* Co., Delaware, daughter of Nathaniel Vaughn and Hannah Day; farmer; Demo-crat; Methodist; resided in Sussex Co., near Georgtown.

CHILDREN:

I

14. ~ I. Oliver E., born October 1, 1838; married Mz~y Elizabeth Hart.+

15. U. Lurans. M., born in 1840 ;e~rried William Ro6bins; married second

Goslin.#

16. III. Sarah E., born in 1842 ~ married Reed, married second

George Thorp.+

17. IV. James Purden, born April 1Q, 1844; married Cruce Dorsey; mar-

ried second Frances Hammond; married third May Jones.+

18. V. David Peniwell, born August 24, 1847; married Rachel ADn Pos-

tles.+

· 19. VI. John Thomas, born, 1849; died in the winter of 1852.

· 20. VII. franxu~ii Jane, born, 1852; married John Laws Warren~+

21. VIII. John Thomas, born, 1854; married Mary DiU.t

S

6.

JOEl? PURDEN GREENLY ~ { well ~Jy a R~tGreaIees

John Oreenlee’ }

son of David Maxwell Greenly and Elizabeth Masay Evans, was born Sep-tember 19, 1817 in Delaware; married LOUISM WALKE~I.

CHILDREN:

22. I. John P.; married and had six children; lived at Mana k, Penn.

sylvania.

Mary Ann; married Mallinson Penn-

23. Ida married John· lives at Philade~a,

24. III. Aiman; lives at Chestnut Hill, Pennsylvania.

25. IV. Sarah Ct; unmarried.

 

SALLIE ANN PDRDEN GREENLY 4 { David Maxwell Greenly’ John Oreenleel }

daughter of David Maxwell Greenly and Elizabeth Massy Evans, w~is born June 17, 1820 at Georgetown, .~ussex Co., Delaware ;\ died July 18, 1876 at Georgetown: married, 1846 at Georgetown, LEVIN BIVINS PEPPER who was ~porn April 1821 at Georgetown, died October 6, 1887 aged aboni 65 years, At Georgetown.: ~e was a con~ctor· and builder; Republican; Episcopalian;

· resided at Oeorge’tow-n, Delaware.
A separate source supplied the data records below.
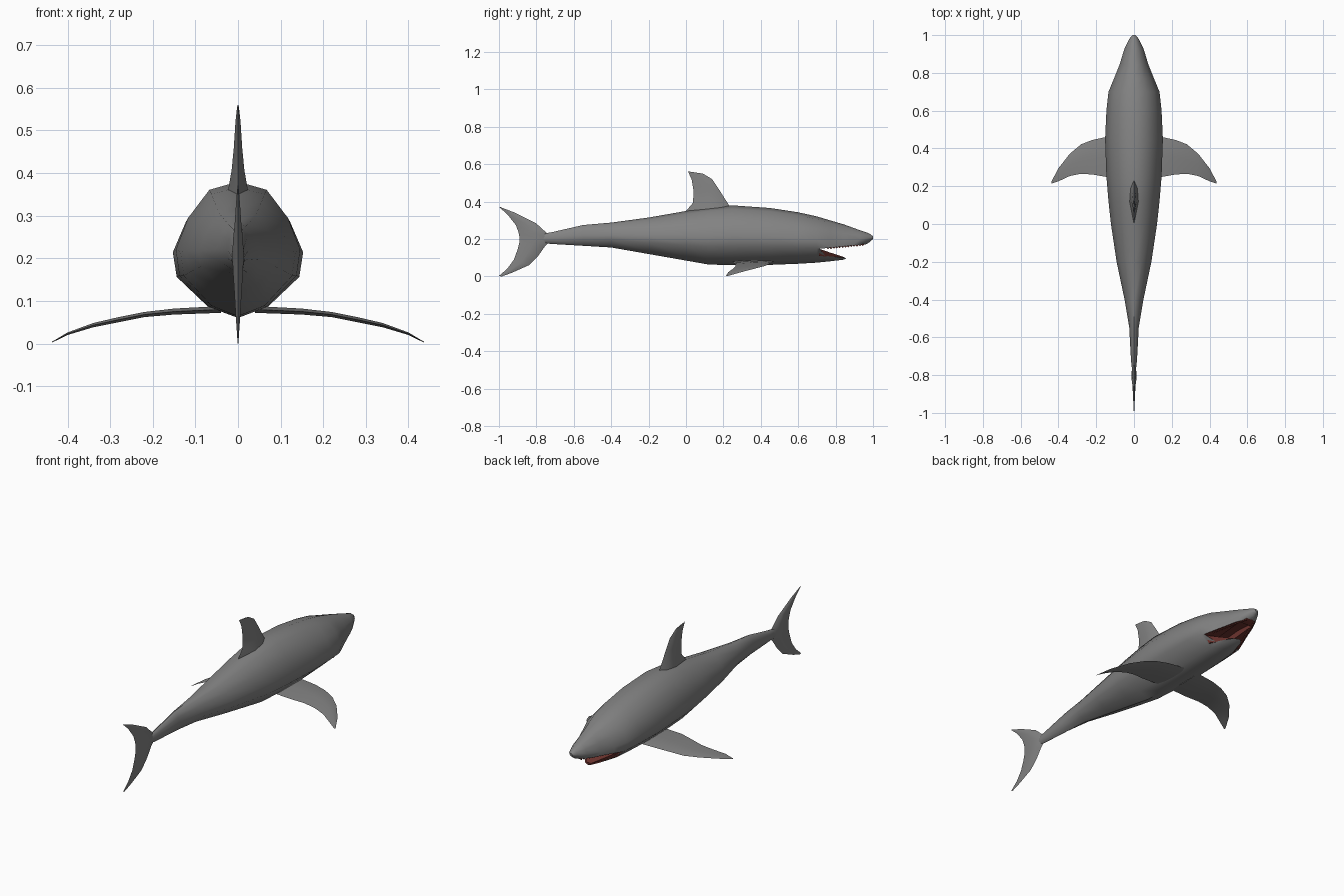
import bpy, bmesh, math
from mathutils import Vector


def material(name, rgb):
    m = bpy.data.materials.new(name)
    m.diffuse_color = (*rgb, 1)
    return m


GREY = material("skin grey", (0.225, 0.225, 0.225))
RED = material("mouth red", (0.15, 0.033, 0.027))


def make(name, bm, mats, smooth=True, index=0):
    bmesh.ops.recalc_face_normals(bm, faces=bm.faces)
    for f in bm.faces:
        f.smooth = smooth
        f.material_index = index
    me = bpy.data.meshes.new(name)
    bm.to_mesh(me)
    bm.free()
    for m in mats:
        me.materials.append(m)
    ob = bpy.data.objects.new(name, me)
    bpy.context.collection.objects.link(ob)
    return ob


def activate(ob):
    bpy.ops.object.select_all(action='DESELECT')
    ob.select_set(True)
    bpy.context.view_layer.objects.active = ob


def loft(rings):
    bm = bmesh.new()
    vs = [[bm.verts.new(p) for p in r] for r in rings]
    n = len(vs[0])
    for a, b in zip(vs, vs[1:]):
        for i in range(n):
            j = (i + 1) % n
            bm.faces.new((a[i], a[j], b[j], b[i]))
    bm.faces.new(vs[0])
    bm.faces.new(vs[-1])
    return bm


def fin(name, stations, normal):
    # each station: leading point, trailing point, half thickness
    rings = []
    for lead, trail, t in stations:
        a, b, n = Vector(lead), Vector(trail), Vector(normal) * t
        p, q = a.lerp(b, 0.2), a.lerp(b, 0.5)
        rings.append([a, p + n * 0.8, q + n, b, q - n, p - n * 0.8])
    ob = make(name, loft(rings), [GREY])
    activate(ob)
    bpy.ops.object.shade_smooth_by_angle(angle=math.radians(40))


# Body: stations of y, top z, bottom z, half width
BODY = [(-0.79, 0.225, 0.180, 0.008), (-0.72, 0.236, 0.174, 0.016),
        (-0.55, 0.275, 0.164, 0.025), (-0.40, 0.288, 0.155, 0.05),
        (-0.20, 0.315, 0.120, 0.092), (0.0, 0.350, 0.085, 0.122),
        (0.12, 0.368, 0.064, 0.135), (0.25, 0.380, 0.060, 0.146),
        (0.45, 0.366, 0.062, 0.153), (0.60, 0.343, 0.068, 0.146),
        (0.70, 0.321, 0.074, 0.135), (0.77, 0.300, 0.081, 0.106),
        (0.845, 0.278, 0.090, 0.076), (0.93, 0.247, 0.150, 0.050),
        (0.98, 0.230, 0.183, 0.025), (1.0, 0.215, 0.200, 0.008)]
HALF = [(0, 1), (0.46, 0.88), (0.80, 0.47), (1, 0), (0.94, -0.38), (0.46, -0.84), (0, -1)]
SECTION = HALF + [(-x, t) for x, t in HALF[-2:0:-1]]
rings = [[(w * x, y, (a + b) / 2 + (a - b) / 2 * t) for x, t in SECTION]
         for y, a, b, w in BODY]
body = make("body", loft(rings), [GREY, RED])


# Open mouth: wedge cut right across, plus a throat cavity, lined in red
def cut(name, profile, half):
    bm = loft([[(s * half, y, z) for y, z in profile] for s in (-1, 1)])
    cutter = make(name, bm, [GREY, RED], False, 1)
    mod = body.modifiers.new(name, 'BOOLEAN')
    mod.operation, mod.solver, mod.object = 'DIFFERENCE', 'EXACT', cutter
    activate(body)
    bpy.ops.object.modifier_apply(modifier=name)
    bpy.data.objects.remove(cutter)


cut("mouth_cutter", [(0.715, 0.148), (0.80, 0.157), (0.955, 0.172), (1.02, 0.167),
                     (1.02, 0.08), (0.85, 0.100), (0.745, 0.110)], 0.3)
cut("throat_cutter", [(0.64, 0.14), (0.68, 0.18), (0.80, 0.19), (0.90, 0.185),
                      (0.92, 0.14), (0.80, 0.135), (0.68, 0.125)], 0.038)
activate(body)
bpy.ops.object.shade_smooth_by_angle(angle=math.radians(40))

# Lower gum: red wedge sloping from the mouth corner to the jaw tip
gum = [[(-w, y, z), (w, y, z), (w * 0.8, y, b), (-w * 0.8, y, b)] for y, z, b, w in
       ((0.71, 0.149, 0.11, 0.108), (0.77, 0.128, 0.105, 0.066), (0.845, 0.104, 0.097, 0.014))]
make("lower_gum", loft(gum), [RED], False)


# Upper gum: red saw-tooth rim along both sides of the upper jaw
def teeth(name, start, end, count, height):
    bm = bmesh.new()
    for i in range(count):
        p = Vector(start).lerp(Vector(end), i / (count - 1))
        for s in (-1, 1):
            c = Vector((p.x * s, p.y, p.z))
            base = [bm.verts.new(c + Vector(o)) for o in
                    ((0.005, -0.01, 0), (0.005, 0.01, 0), (-0.005, 0.01, 0), (-0.005, -0.01, 0))]
            tip = bm.verts.new(c + Vector((0, 0, height)))
            bm.faces.new(base)
            for k in range(4):
                bm.faces.new((base[k], base[(k + 1) % 4], tip))
    make(name, bm, [RED], False)


teeth("upper_teeth", (0.092, 0.76, 0.155), (0.025, 0.945, 0.173), 13, -0.010)

# Dorsal fin: leading y z, trailing y z, half thickness
DORSAL = [(0.26, 0.335, 0.0, 0.32, 0.028), (0.235, 0.373, 0.0, 0.35, 0.023),
          (0.205, 0.42, 0.037, 0.393, 0.015), (0.18, 0.46, 0.041, 0.455, 0.010),
          (0.14, 0.52, 0.03, 0.52, 0.006), (0.09, 0.55, 0.01, 0.562, 0.002)]
# Tail fin, lower tip to upper tip
TAIL = [(-0.985, 0.0, -1.0, 0.003, 0.001), (-0.93, 0.02, -0.955, 0.042, 0.003),
        (-0.84, 0.06, -0.92, 0.09, 0.006), (-0.79, 0.11, -0.90, 0.145, 0.009),
        (-0.755, 0.16, -0.89, 0.185, 0.012), (-0.71, 0.205, -0.89, 0.207, 0.013),
        (-0.762, 0.248, -0.895, 0.235, 0.012), (-0.80, 0.283, -0.91, 0.275, 0.008),
        (-0.92, 0.343, -0.955, 0.332, 0.004), (-0.99, 0.37, -1.0, 0.372, 0.001)]
for name, rows in (("dorsal_fin", DORSAL), ("tail_fin", TAIL)):
    fin(name, [((0, a, b), (0, c, d), t) for a, b, c, d, t in rows], (1, 0, 0))

# Pectoral fins: x, z, leading y, trailing y, half thickness
PECTORAL = [(0.04, 0.080, 0.47, 0.25, 0.008), (0.15, 0.075, 0.46, 0.25, 0.007),
            (0.22, 0.068, 0.445, 0.262, 0.006), (0.28, 0.056, 0.422, 0.266, 0.006),
            (0.34, 0.043, 0.372, 0.254, 0.005), (0.40, 0.023, 0.295, 0.226, 0.003),
            (0.437, 0.003, 0.225, 0.214, 0.001)]
for side, s in (("right", 1), ("left", -1)):
    fin("pectoral_fin_" + side,
        [((s * x, a, z), (s * x, b, z), t) for x, z, a, b, t in PECTORAL], (0, 0, 1))
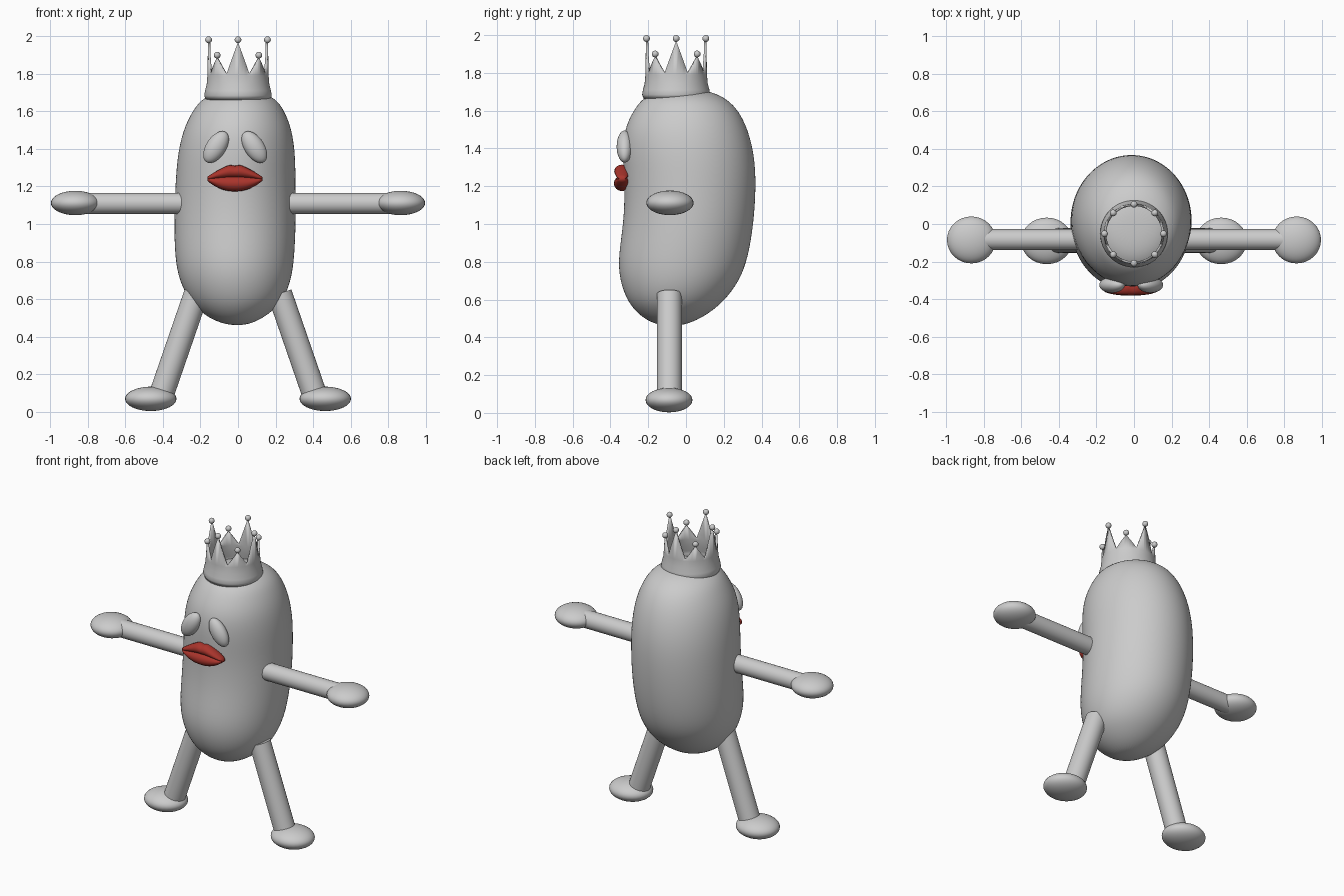
import bpy, bmesh
from math import sin, cos, pi, radians
from mathutils import Vector

cube = bpy.data.objects.get("Cube")
if cube:
    bpy.data.objects.remove(cube, do_unlink=True)


def material(name, rgb):
    m = bpy.data.materials.new(name)
    m.use_nodes = True
    m.diffuse_color = (*rgb, 1)
    m.node_tree.nodes["Principled BSDF"].inputs["Base Color"].default_value = (*rgb, 1)
    return m


GREY = material("light grey", (0.6, 0.6, 0.6))
RED = material("lip red", (0.4, 0.035, 0.025))


def finish(ob, name, mat, angle=40):
    ob.name = name
    ob.data.materials.append(mat)
    bpy.ops.object.select_all(action="DESELECT")
    ob.select_set(True)
    bpy.context.view_layer.objects.active = ob
    bpy.ops.object.shade_smooth_by_angle(angle=radians(angle))
    return ob


def loft(name, rings, mat, closed_ends=True, angle=40):
    """Skin a list of equal-length closed rings of points."""
    bm = bmesh.new()
    rows = [[bm.verts.new(p) for p in ring] for ring in rings]
    n = len(rows[0])
    for a, b in zip(rows, rows[1:]):
        for i in range(n):
            j = (i + 1) % n
            bm.faces.new((a[i], a[j], b[j], b[i]))
    if closed_ends:
        bm.faces.new(rows[0][::-1])
        bm.faces.new(rows[-1])
    bmesh.ops.recalc_face_normals(bm, faces=bm.faces)
    me = bpy.data.meshes.new(name)
    bm.to_mesh(me)
    bm.free()
    ob = bpy.data.objects.new(name, me)
    bpy.context.collection.objects.link(ob)
    return finish(ob, name, mat, angle)


def ellipsoid(name, centre, radii, mat, tilt=0, segs=32, rings=20):
    bpy.ops.mesh.primitive_uv_sphere_add(segments=segs, ring_count=rings,
                                         location=centre, rotation=(0, tilt, 0))
    ob = bpy.context.object
    ob.scale = radii
    return finish(ob, name, mat)


def rod(name, start, end, radius, mat):
    a, b = Vector(start), Vector(end)
    bpy.ops.mesh.primitive_cylinder_add(vertices=32, radius=radius, depth=(b - a).length,
                                        location=(a + b) / 2)
    ob = bpy.context.object
    ob.rotation_euler = (b - a).to_track_quat("Z", "Y").to_euler()
    return finish(ob, name, mat)


# Body: height, left x, right x, front y, back y
sections = [
    (0.46, -0.05, 0.04, -0.13, -0.03),
    (0.49, -0.14, 0.12, -0.21, 0.06),
    (0.54, -0.21, 0.19, -0.27, 0.14),
    (0.60, -0.265, 0.245, -0.315, 0.21),
    (0.70, -0.315, 0.285, -0.352, 0.285),
    (0.82, -0.338, 0.302, -0.362, 0.33),
    (1.00, -0.342, 0.31, -0.332, 0.36),
    (1.20, -0.336, 0.308, -0.325, 0.373),
    (1.36, -0.325, 0.308, -0.338, 0.365),
    (1.50, -0.295, 0.29, -0.33, 0.33),
    (1.60, -0.245, 0.25, -0.28, 0.28),
    (1.66, -0.20, 0.21, -0.235, 0.22),
    (1.70, -0.13, 0.14, -0.17, 0.14),
    (1.712, -0.05, 0.05, -0.07, 0.05),
]
SIDES = 32
rings = []
for z, x0, x1, y0, y1 in sections:
    rings.append([((x0 + x1) / 2 + (x1 - x0) / 2 * cos(2 * pi * i / SIDES),
                   (y0 + y1) / 2 + (y1 - y0) / 2 * sin(2 * pi * i / SIDES), z)
                  for i in range(SIDES)])
body = loft("body", rings, GREY, angle=180)
body.modifiers.new("Smooth", "SUBSURF").levels = 2
body.modifiers["Smooth"].render_levels = 2

# Limbs, mirrored left and right
for side, s in (("left", 1), ("right", -1)):
    rod(side + "_arm", (s * 0.275, -0.083, 1.11), (s * 0.82, -0.083, 1.11), 0.056, GREY)
    ellipsoid(side + "_hand", (s * 0.867, -0.085, 1.112), (0.13, 0.125, 0.065), GREY)
    rod(side + "_leg", (s * 0.222, -0.088, 0.63), (s * 0.41, -0.088, 0.085), 0.066, GREY)
    ellipsoid(side + "_foot", (s * 0.465, -0.09, 0.068), (0.137, 0.124, 0.065), GREY)
    ellipsoid(side + "_eye", (-0.015 + s * 0.102, -0.325, 1.41),
              (0.053, 0.042, 0.095), GREY, tilt=-s * radians(33))


# Lips: tapered lobes meeting at a crease
def lip(name, edge, seam, depth):
    lip_rings = []
    for k in range(25):
        u = -0.985 + 1.97 * k / 24
        taper = (1 - u * u) ** 0.5
        zs, ze = seam(u), edge(u)
        mid, half = (zs + ze) / 2, (ze - zs) / 2
        lip_rings.append([(-0.017 + 0.149 * u,
                           -0.338 + (0.012 + depth * taper) * cos(2 * pi * i / 16),
                           mid + half * sin(2 * pi * i / 16)) for i in range(16)])
    return loft(name, lip_rings, RED, angle=60)


def seam_line(u):
    return 1.24 + 0.012 * cos(pi * u / 2)


lip("upper_lip",
    lambda u: 1.25 + 0.072 * (1 - abs(u) ** 1.4) - 0.012 * max(0, 1 - abs(u) / 0.2),
    lambda u: seam_line(u) - 0.006, 0.03)
lip("lower_lip", lambda u: 1.232 - 0.058 * (1 - abs(u) ** 2.2),
    lambda u: seam_line(u) + 0.004, 0.032)

# Crown: flared band rising into alternating tall and short points
CY, COLS, VALLEY = -0.052, 64, 1.80


def crown_ring(radius, height):
    return [(radius * cos(2 * pi * i / COLS), CY + radius * sin(2 * pi * i / COLS), height(i))
            for i in range(COLS)]


def tip_height(i):
    peak = 1.97 if round(i / 8) % 2 == 0 else 1.885
    return VALLEY + (peak - VALLEY) * abs((i % 8) - 4) / 4


band = [(1.662, 0.172), (1.685, 0.18), (1.71, 0.176), (1.745, 0.167), (1.79, 0.163)]
crown_rings = [crown_ring(r, lambda i, z=z: z) for z, r in band]
crown_rings.append(crown_ring(0.16, tip_height))
crown = loft("crown", crown_rings, GREY, closed_ends=False)
shell = crown.modifiers.new("Thickness", "SOLIDIFY")
shell.thickness = 0.012
shell.offset = -1

for k in range(8):
    a = k * pi / 4
    ellipsoid("crown_bead_%d" % (k + 1),
              (0.157 * cos(a), CY + 0.157 * sin(a), 1.982 if k % 2 == 0 else 1.9),
              (0.018,) * 3, GREY, segs=16, rings=10)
He m&rried second, several years after the death of his first wife, Eliza, widow of James Wilson. She survived him.